Flash back to innocent and insular little Victoria, B.C. Here lives Jim Parker, former prep school physical education teacher, part-time naval reservist and sometimes writer. He is quite content with his West Coast life of outdoor activities and part-time military duty. But something is niggling at him. Midlife crisis? Perhaps. Or maybe something more.
He believes that with living a privileged life, as we do in Canada, comes a responsibility and obligation to help others less fortunate. It turns out that that little niggling feeling is the realization that simply writing a cheque to one’s favourite charity is too damn easy. On the other hand, he is not an especially altruistic type of fellow.
The questions, then, are, how does one give a real helping hand, and take a bit of personal risk out there in the world, while still generating income? Answer: Look to your naval reserve and the rest of the Canadian military and see what they are doing out in the world and what opportunities there are.
Most Canadians would have trouble coming up with more than one world location (Afghanistan) where Canada is operating in some form or other. Try Sudan, Gaza, several places in Europe, Haiti, Sierra Leone, Congo and at sea in the Persian Gulf, the Atlantic and more. So the Canadian military, stretched thinly and underfunded, is still serving Canada well all around the world.
It so happens that the Canadian Forces is looking for service members to serve in southern Sudan as military observers for the United Nations on Operation Safari.
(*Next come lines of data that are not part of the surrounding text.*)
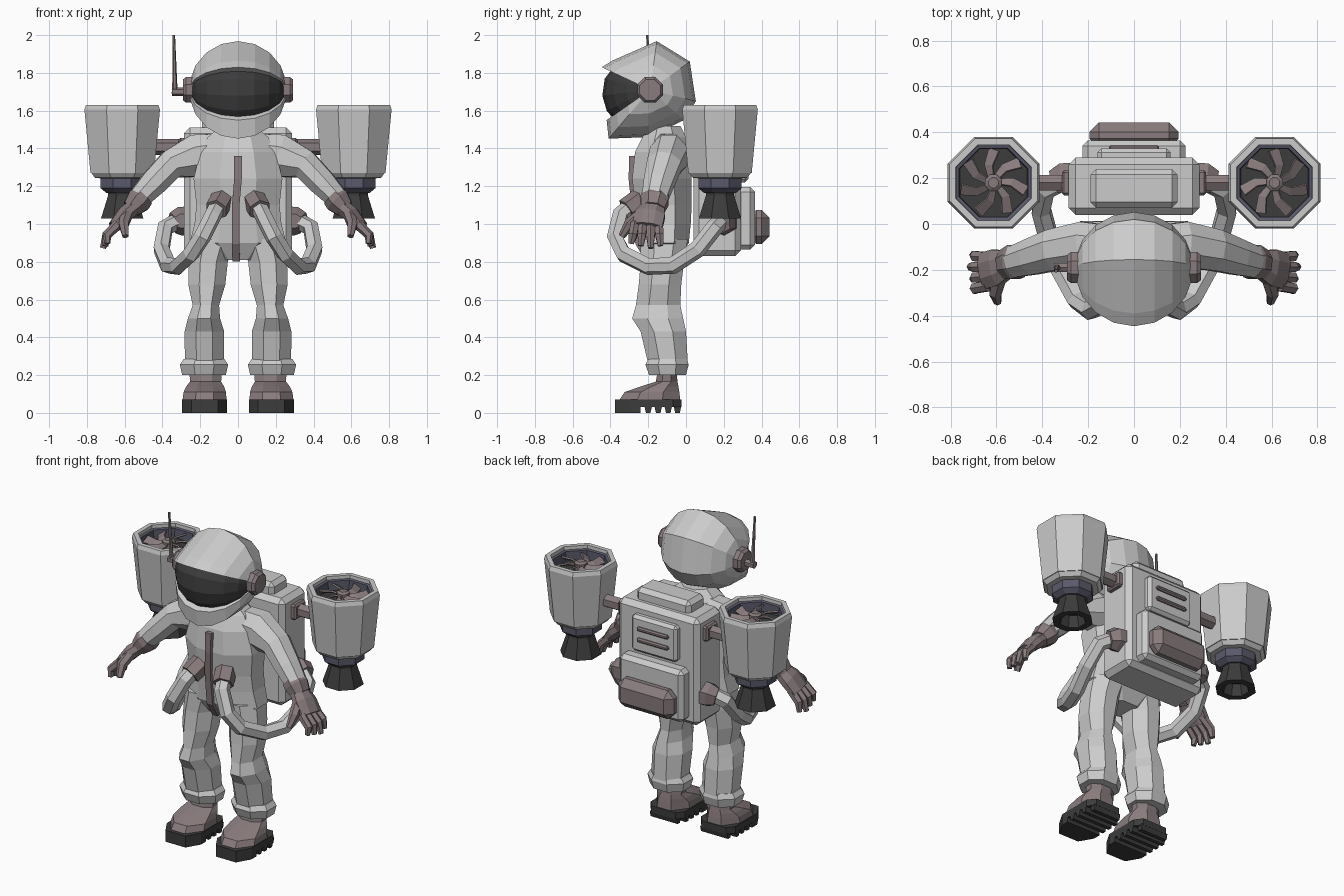
import bpy, bmesh
from math import sin, cos, pi, radians
from mathutils import Vector as V

if "Cube" in bpy.data.objects:
    bpy.data.objects.remove(bpy.data.objects["Cube"])


def material(name, c):
    m = bpy.data.materials.new(name)
    m.diffuse_color = (*c, 1)
    m.use_nodes = True
    m.node_tree.nodes["Principled BSDF"].inputs["Base Color"].default_value = m.diffuse_color
    return m


TRIM = material("trim", (0.25, 0.20, 0.205))
DARK = material("dark", (0.045, 0.045, 0.045))
BLUE = material("blue_grey", (0.10, 0.10, 0.145))


def finish(name, bm, mat, mirror):
    bmesh.ops.recalc_face_normals(bm, faces=bm.faces)
    me = bpy.data.meshes.new(name)
    bm.to_mesh(me)
    bm.free()
    ob = bpy.data.objects.new(name, me)
    bpy.context.collection.objects.link(ob)
    if mat:
        me.materials.append(mat)
    if mirror:
        ob.modifiers.new("mirror", 'MIRROR').use_mirror_merge = False
    return ob


def loft(name, rings, mat=None, mirror=False, caps=(True, True)):
    bm = bmesh.new()
    vs = [[bm.verts.new(p) for p in r] for r in rings]
    n = len(vs[0])
    for a, b in zip(vs, vs[1:]):
        for i in range(n):
            j = (i + 1) % n
            bm.faces.new((a[i], a[j], b[j], b[i]))
    if caps[0]:
        bm.faces.new(vs[0])
    if caps[1]:
        bm.faces.new(vs[-1])
    return finish(name, bm, mat, mirror)


def unit_ring(n):
    k = 1 / cos(pi / n)
    return [(k * cos((i + .5) * 2 * pi / n), k * sin((i + .5) * 2 * pi / n)) for i in range(n)]


def stack(name, secs, mat=None, mirror=False, n=8):
    """Loft of horizontal sections (z, centre x, half width, y front, y back)."""
    rings = [[(cx + rx * u, (y0 + y1) / 2 + (y1 - y0) / 2 * v, z) for u, v in unit_ring(n)]
             for z, cx, rx, y0, y1 in secs]
    return loft(name, rings, mat, mirror)


def lathe(name, prof, cx, cy, mat=None, caps=(True, True), n=8):
    rings = [[(cx + r * u, cy + r * v, z) for u, v in unit_ring(n)] for r, z in prof]
    return loft(name, rings, mat, True, caps)


def tube(name, pts, radii, mat=None, mirror=True, n=8, ref=(0, 1, 0)):
    """Sweep along points; each radius is (along ref, across ref)."""
    pts = [V(p) for p in pts]
    if len(radii) != len(pts):
        radii = [radii[0]] * len(pts)
    u, rings = V(ref), []
    for i, p in enumerate(pts):
        t = (pts[min(i + 1, len(pts) - 1)] - pts[max(i - 1, 0)]).normalized()
        u = (u - t * t.dot(u)).normalized()
        v = t.cross(u)
        a, b = radii[i]
        rings.append([p + u * a * c + v * b * s for c, s in unit_ring(n)])
    return loft(name, rings, mat, mirror)


def box(name, lo, hi, bev=0.0, mat=None, mirror=False):
    bm = bmesh.new()
    bmesh.ops.create_cube(bm, size=1)
    lo, hi = V(lo), V(hi)
    for v in bm.verts:
        v.co = [(l + h) / 2 + c * (h - l) for l, h, c in zip(lo, hi, v.co)]
    if bev:
        bmesh.ops.bevel(bm, geom=bm.edges[:], offset=bev, segments=1, affect='EDGES')
    return finish(name, bm, mat, mirror)


# Helmet and visor: side profiles swept between the ears
EAR = (-0.19, 1.71)


def ear_sweep(name, prof, width, mat=None):
    rings = []
    for deg in (-80, -60, -40, -20, 0, 20, 40, 60, 80):
        s, x = cos(radians(deg)), width * sin(radians(deg))
        rings.append([(x, EAR[0] + (y - EAR[0]) * s, EAR[1] + (z - EAR[1]) * s) for y, z in prof])
    loft(name, rings, mat)


ear_sweep("helmet", [(-.446, 1.83), (-.39, 1.865), (-.155, 1.968), (.02, 1.86), (.052, 1.65), (-.01, 1.55),
                     (-.2, 1.46), (-.41, 1.452), (-.42, 1.55), EAR], .26)
ear_sweep("visor", [(-.385, 1.83), (-.43, 1.77), (-.443, 1.68), (-.42, 1.6), (-.36, 1.53), EAR], .255, DARK)
tube("ear_disc", [(.235, *EAR), (.275, *EAR), (.292, *EAR)], [(.068, .068), (.068, .068), (.055, .055)], TRIM)
tube("antenna_mount", [(-.285, -.19, 1.7), (-.35, -.19, 1.7)], [(.02, .02)], TRIM, False, 6)
tube("antenna", [(-.335, -.19, 1.69), (-.335, -.195, 1.78), (-.34, -.205, 2.0)],
     [(.014, .014), (.01, .01), (.006, .006)], TRIM, False, 6)

# Torso
TORSO = [(1.52, 0, .09, -.2, -.03), (1.46, 0, .16, -.23, 0), (1.38, 0, .2, -.27, .02), (1.24, 0, .235, -.285, .03),
         (1.1, 0, .22, -.27, .03), (1.0, 0, .23, -.26, .025), (.9, 0, .255, -.25, .015), (.81, 0, .12, -.2, -.04)]
stack("torso", TORSO)
tube("zipper", [(0, -.285, 1.36), (0, -.288, 1.24), (-.012, -.273, 1.1), (-.012, -.263, 1.0),
                (-.012, -.253, .9), (-.01, -.2, .81)], [(.016, .02)], TRIM, False, 4)

# Legs, cuffs and boots
stack("leg", [(.92, .13, .115, -.24, .01), (.8, .157, .103, -.24, -.01), (.68, .165, .098, -.25, -.025),
              (.57, .17, .07, -.265, -.03), (.5, .18, .085, -.285, -.015), (.43, .178, .105, -.24, 0),
              (.26, .178, .103, -.2, .01)], None, True)
stack("leg_cuff", [(.285, .18, .108, -.2, .005), (.255, .18, .128, -.215, .014), (.2, .18, .115, -.195, 0)], None, True)
stack("boot", [(.22, .171, .085, -.15, -.05), (.165, .172, .083, -.16, -.045), (.14, .174, .1, -.24, -.04),
               (.11, .176, .112, -.325, -.035), (.065, .177, .117, -.355, -.03)], TRIM, True)
outline = [(-.085, -.025), (.085, -.025), (.12, -.07), (.12, -.29), (.07, -.375), (-.07, -.375), (-.12, -.29), (-.12, -.07)]
loft("boot_sole", [[(.177 + x, y, z) for x, y in outline] for z in (.03, .072)], DARK, True)
toe = [(-.12, -.24), (.12, -.24), (.12, -.29), (.07, -.375), (-.07, -.375), (-.12, -.29)]
loft("sole_toe_tread", [[(.177 + x, y, z) for x, y in toe] for z in (0, .035)], DARK, True)
for y, w in ((-.2, .12), (-.147, .12), (-.094, .12), (-.045, .095)):
    loft("sole_tread", [[(.177 + sx * w, y + sy * d, z) for sx, sy in ((-1, -1), (1, -1), (1, 1), (-1, 1))]
                        for z, d in ((0, .012), (.035, .02))], DARK, True)

# Arms, gloves and fingers
tube("arm", [(.08, -.1, 1.39), (.22, -.09, 1.36), (.355, -.115, 1.315), (.45, -.145, 1.215), (.54, -.17, 1.12)],
     [(.09, .09), (.1, .115), (.09, .077), (.078, .07), (.065, .055)])
tube("glove_cuff", [(.5, -.162, 1.15), (.525, -.166, 1.125), (.565, -.175, 1.08)],
     [(.07, .06), (.075, .068), (.062, .05)], TRIM)
tube("palm", [(.54, -.17, 1.1), (.6, -.19, 1.05), (.655, -.205, .985)], [(.055, .042), (.08, .042), (.08, .032)], TRIM)
for i in range(4):
    y = -.145 - .042 * i
    tip = (.715 - .012 * abs(i - 1), y - .01 * (i - 1), .872 + .012 * abs(i - 1))
    tube("finger", [(.635, y, 1.0), (.695, y - .005 * (i - 1), .94), tip],
         [(.022, .024), (.022, .022), (.014, .014)], TRIM, n=6)
tube("thumb", [(.585, -.225, 1.06), (.605, -.3, 1.0), (.595, -.34, .935)],
     [(.03, .03), (.026, .026), (.016, .016)], TRIM, n=6, ref=(1, 0, 0))

# Life-support hoses with end fittings
tube("hose", [(.1, -.27, 1.11), (.13, -.345, 1.05), (.19, -.375, .93), (.25, -.33, .84), (.32, -.2, .775),
              (.37, -.07, .78), (.405, .06, .865), (.385, .15, .98), (.29, .2, 1.03)], [(.04, .04)], n=6, ref=(1, 0, 0))
tube("belly_fitting", [(.085, -.24, 1.13), (.115, -.315, 1.075)], [(.054, .054)], TRIM, n=6, ref=(1, 0, 0))
tube("pack_fitting", [(.26, .2, 1.015), (.31, .2, 1.015), (.345, .185, 1.005)],
     [(.068, .068), (.065, .065), (.05, .05)], TRIM, n=6)

# Backpack
box("backpack", (-.285, .04, .83), (.285, .29, 1.51), .03)
box("pack_top", (-.19, .07, 1.45), (.19, .24, 1.58), .025)
box("vent_panel", (-.16, .27, 1.22), (.16, .33, 1.45), .018)
for z in (1.305, 1.375):
    box("vent_bar", (-.11, .32, z - .013), (.11, .345, z + .013), .008, TRIM)
box("rear_pocket", (-.225, .26, .865), (.225, .365, 1.195), .025)
box("rear_bumper", (-.195, .33, .895), (.195, .443, 1.075), .042, TRIM)

# Thrusters on side arms
TX, TY = .613, .18
box("thruster_bracket", (.27, .125, 1.36), (.315, .235, 1.455), .01, TRIM, True)
tube("thruster_arm", [(.27, TY, 1.408), (.46, TY, 1.408)], [(.034, .036)], TRIM, n=6)
lathe("thruster_body", [(.168, 1.27), (.2, 1.605), (.192, 1.63), (.165, 1.63), (.16, 1.54)], TX, TY)
lathe("thruster_collar", [(.165, 1.272), (.145, 1.245), (.1, 1.24)], TX, TY)
lathe("thruster_liner", [(.167, 1.61), (.15, 1.605), (.146, 1.545)], TX, TY, BLUE, (False, False))
lathe("thruster_duct_floor", [(.155, 1.541), (.155, 1.548)], TX, TY, DARK)
lathe("nozzle_joint", [(.115, 1.25), (.115, 1.19), (.085, 1.165)], TX, TY, BLUE)
lathe("nozzle", [(.075, 1.19), (.075, 1.15), (.112, 1.03), (.072, 1.03), (.055, 1.1)], TX, TY, DARK)
lathe("fan_hub", [(.036, 1.545), (.036, 1.602), (.022, 1.612)], TX, TY, TRIM)
BLADES = 7
for k in range(BLADES):
    a = 2 * pi * k / BLADES + .3
    pts = [(TX + r * cos(a + d), TY + r * sin(a + d), 1.583) for r, d in ((.025, 0), (.08, .12), (.145, .4))]
    pitched = (-sin(a) * .85, cos(a) * .85, .5)
    tube("fan_blade", pts, [(.014, .005), (.021, .005), (.027, .005)], TRIM, n=4, ref=pitched)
With Canada’s large – for the Canadian military at least – involvement in Afghanistan, opportunities for reservists, and non-army ones at that, to serve around the world now present themselves. Perfect.
First, must convince partner Heather that this mission is not too dangerous, is an opportunity of a lifetime and won’t cause her too much extra work (Wrong. The dog walks alone will double.) Tell her it will get me out of her hair and produce extra income to fund renovations. Then, scrape through the fitness and medical tests and various questionnaires. Graduate from the military observer course at CFB Kingston and, in typically military fashion, wait.
I find out I am to deploy to Khartoum in April and all the paperwork and kit accumulation begins. Piles and piles of both. I’ll not recreate the stress of filling out diplomatic paperwork, gathering esoteric equipment for hot, austere climates, packing and bending over for more needles than acupuncturists give their sickest patients. Needless to say, it is true that Canadian military members arrive at their destinations as the best equipped and trained in the world. All the aforementioned is done under the auspices of the Canadian Expeditionary Forces Command. This is the military organization responsible for all Canadian Forces activity outside Canada. (The entity responsible for military units in Canada is CANCOM.)
My story tries not to be a military or political tale. The following accounts are taken from The Dung Beetle Diaries, my journal that I – surprisingly – kept religiously during my time in Africa. Often rough, emotional and clearly written on the spur of the moment, it is a grunt’s view. I doubt my views and experiences are unique. All 30 or more of my Canadian colleagues in Sudan would have similar stories to tell. My photographs are the same, mostly rough and unskilled. Occasionally I capture some unique moments just from sheer volume of shots. Picture-taking in Sudan is a risk all its own, as it is illegal to take photos without a permit.